Required work
Only one stretch of the data below should be repeated: the lines from the line containing "rot = Matrix.Rotation(-i" through the line containing "flower.select_set(True)", inclusive, exactly as they are.

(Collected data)
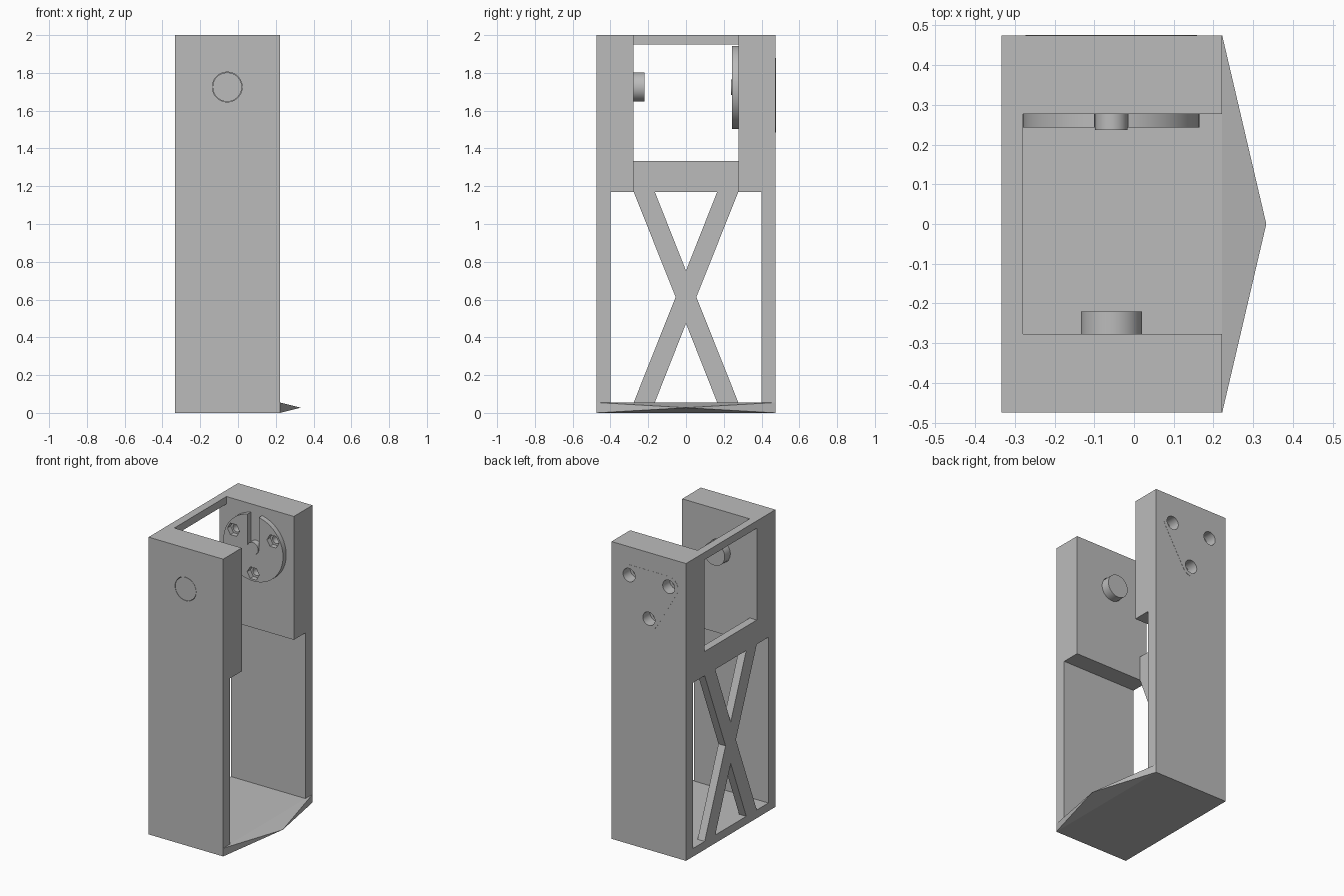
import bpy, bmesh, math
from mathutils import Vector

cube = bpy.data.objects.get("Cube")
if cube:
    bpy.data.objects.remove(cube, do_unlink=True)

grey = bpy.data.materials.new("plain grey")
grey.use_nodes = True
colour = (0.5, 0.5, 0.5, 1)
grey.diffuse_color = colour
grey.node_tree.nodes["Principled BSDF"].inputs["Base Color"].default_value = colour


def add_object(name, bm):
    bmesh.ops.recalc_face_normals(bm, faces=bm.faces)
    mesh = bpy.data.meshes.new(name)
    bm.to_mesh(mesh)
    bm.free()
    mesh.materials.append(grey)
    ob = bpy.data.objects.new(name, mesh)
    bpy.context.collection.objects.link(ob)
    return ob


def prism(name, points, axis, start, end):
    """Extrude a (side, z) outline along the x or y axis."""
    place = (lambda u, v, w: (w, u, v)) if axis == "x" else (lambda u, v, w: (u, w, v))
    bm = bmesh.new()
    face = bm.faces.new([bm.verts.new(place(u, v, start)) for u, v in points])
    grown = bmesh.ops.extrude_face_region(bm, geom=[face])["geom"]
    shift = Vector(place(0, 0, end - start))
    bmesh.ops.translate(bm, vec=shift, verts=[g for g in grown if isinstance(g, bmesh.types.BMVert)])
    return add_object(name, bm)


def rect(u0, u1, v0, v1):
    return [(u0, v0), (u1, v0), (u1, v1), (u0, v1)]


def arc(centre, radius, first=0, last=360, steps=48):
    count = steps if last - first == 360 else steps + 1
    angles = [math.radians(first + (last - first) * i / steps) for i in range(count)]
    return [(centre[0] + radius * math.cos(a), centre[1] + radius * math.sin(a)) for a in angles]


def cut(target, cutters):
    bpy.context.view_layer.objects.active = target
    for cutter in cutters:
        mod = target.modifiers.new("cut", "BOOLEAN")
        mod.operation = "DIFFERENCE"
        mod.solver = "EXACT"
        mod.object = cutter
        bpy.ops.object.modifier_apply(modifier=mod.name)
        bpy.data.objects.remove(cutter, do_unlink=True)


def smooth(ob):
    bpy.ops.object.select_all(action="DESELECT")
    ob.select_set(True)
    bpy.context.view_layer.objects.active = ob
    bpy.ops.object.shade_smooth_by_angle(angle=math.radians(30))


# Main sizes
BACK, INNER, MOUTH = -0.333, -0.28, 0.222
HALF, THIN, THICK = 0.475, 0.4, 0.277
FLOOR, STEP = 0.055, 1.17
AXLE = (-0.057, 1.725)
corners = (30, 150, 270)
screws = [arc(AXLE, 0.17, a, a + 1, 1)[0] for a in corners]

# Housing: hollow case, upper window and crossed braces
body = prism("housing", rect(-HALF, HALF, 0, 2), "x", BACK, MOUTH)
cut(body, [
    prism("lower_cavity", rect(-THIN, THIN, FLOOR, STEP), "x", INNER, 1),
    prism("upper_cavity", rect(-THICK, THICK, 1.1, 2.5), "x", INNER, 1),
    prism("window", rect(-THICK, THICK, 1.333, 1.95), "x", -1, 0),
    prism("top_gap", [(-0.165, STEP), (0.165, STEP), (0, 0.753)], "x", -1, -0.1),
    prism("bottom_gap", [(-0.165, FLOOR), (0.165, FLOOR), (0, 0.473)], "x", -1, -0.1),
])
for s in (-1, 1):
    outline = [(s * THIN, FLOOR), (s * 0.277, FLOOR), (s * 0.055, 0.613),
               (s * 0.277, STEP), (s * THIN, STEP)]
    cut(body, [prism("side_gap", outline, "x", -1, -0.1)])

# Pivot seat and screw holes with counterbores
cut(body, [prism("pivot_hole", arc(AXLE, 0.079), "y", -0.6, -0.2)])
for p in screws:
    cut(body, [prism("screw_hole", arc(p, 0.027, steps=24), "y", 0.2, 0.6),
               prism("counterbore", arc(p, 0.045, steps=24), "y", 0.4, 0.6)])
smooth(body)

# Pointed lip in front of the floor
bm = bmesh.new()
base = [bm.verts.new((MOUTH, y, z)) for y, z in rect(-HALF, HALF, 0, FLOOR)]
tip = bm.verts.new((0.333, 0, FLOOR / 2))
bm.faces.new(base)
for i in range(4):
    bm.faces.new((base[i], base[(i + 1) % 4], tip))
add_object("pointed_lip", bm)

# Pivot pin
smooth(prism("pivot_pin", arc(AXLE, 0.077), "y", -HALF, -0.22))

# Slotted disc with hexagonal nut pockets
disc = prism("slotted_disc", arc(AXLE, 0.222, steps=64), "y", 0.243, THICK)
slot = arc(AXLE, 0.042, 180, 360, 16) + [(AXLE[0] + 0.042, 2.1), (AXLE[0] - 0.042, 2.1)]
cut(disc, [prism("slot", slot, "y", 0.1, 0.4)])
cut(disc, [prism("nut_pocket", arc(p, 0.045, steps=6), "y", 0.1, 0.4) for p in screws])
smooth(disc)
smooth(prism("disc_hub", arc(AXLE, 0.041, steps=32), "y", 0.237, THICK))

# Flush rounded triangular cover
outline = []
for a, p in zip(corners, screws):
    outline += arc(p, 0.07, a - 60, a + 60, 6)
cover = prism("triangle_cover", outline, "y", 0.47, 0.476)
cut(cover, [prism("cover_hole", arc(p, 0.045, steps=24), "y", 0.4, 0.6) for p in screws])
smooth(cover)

* * *

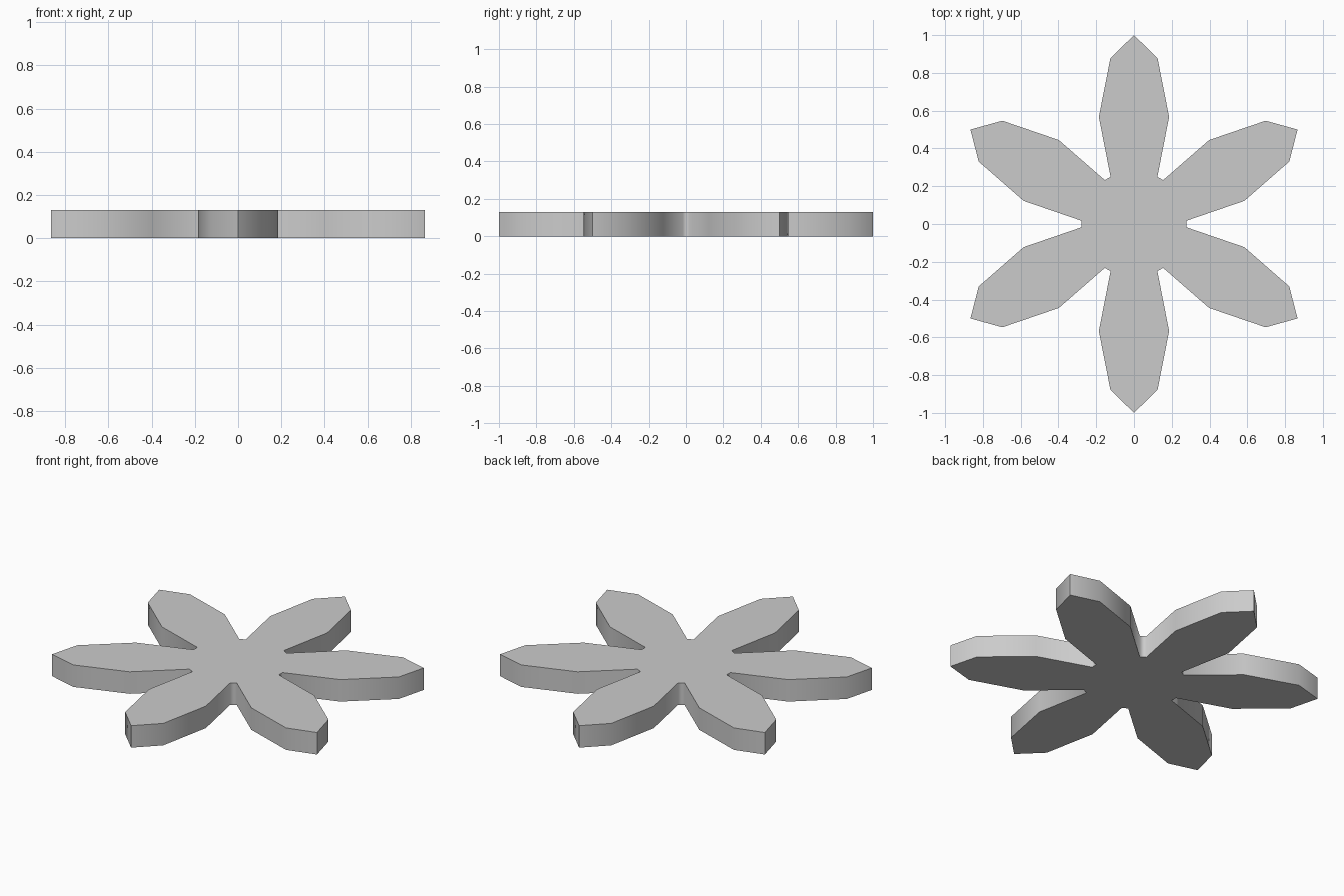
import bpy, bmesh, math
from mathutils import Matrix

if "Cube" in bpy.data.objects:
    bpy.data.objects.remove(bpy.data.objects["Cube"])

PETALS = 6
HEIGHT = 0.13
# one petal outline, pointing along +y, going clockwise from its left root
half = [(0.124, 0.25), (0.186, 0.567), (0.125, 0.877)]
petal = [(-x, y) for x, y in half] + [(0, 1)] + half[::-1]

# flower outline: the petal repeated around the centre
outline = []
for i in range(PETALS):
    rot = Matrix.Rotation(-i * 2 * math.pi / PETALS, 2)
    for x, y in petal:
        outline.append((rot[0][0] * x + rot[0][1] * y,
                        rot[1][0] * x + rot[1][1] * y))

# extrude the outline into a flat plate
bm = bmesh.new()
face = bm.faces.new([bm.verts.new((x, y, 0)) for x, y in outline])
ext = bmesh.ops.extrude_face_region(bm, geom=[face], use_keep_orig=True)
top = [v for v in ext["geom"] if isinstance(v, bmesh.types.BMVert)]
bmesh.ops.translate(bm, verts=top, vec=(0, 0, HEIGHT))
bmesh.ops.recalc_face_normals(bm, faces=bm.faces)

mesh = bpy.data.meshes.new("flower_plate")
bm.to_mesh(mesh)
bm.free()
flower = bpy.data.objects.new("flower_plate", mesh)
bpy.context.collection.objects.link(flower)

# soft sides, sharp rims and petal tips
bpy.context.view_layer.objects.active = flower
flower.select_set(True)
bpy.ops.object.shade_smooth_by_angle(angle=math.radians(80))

Response box
    rot = Matrix.Rotation(-i * 2 * math.pi / PETALS, 2)
    for x, y in petal:
        outline.append((rot[0][0] * x + rot[0][1] * y,
                        rot[1][0] * x + rot[1][1] * y))

# extrude the outline into a flat plate
bm = bmesh.new()
face = bm.faces.new([bm.verts.new((x, y, 0)) for x, y in outline])
ext = bmesh.ops.extrude_face_region(bm, geom=[face], use_keep_orig=True)
top = [v for v in ext["geom"] if isinstance(v, bmesh.types.BMVert)]
bmesh.ops.translate(bm, verts=top, vec=(0, 0, HEIGHT))
bmesh.ops.recalc_face_normals(bm, faces=bm.faces)

mesh = bpy.data.meshes.new("flower_plate")
bm.to_mesh(mesh)
bm.free()
flower = bpy.data.objects.new("flower_plate", mesh)
bpy.context.collection.objects.link(flower)

# soft sides, sharp rims and petal tips
bpy.context.view_layer.objects.active = flower
flower.select_set(True)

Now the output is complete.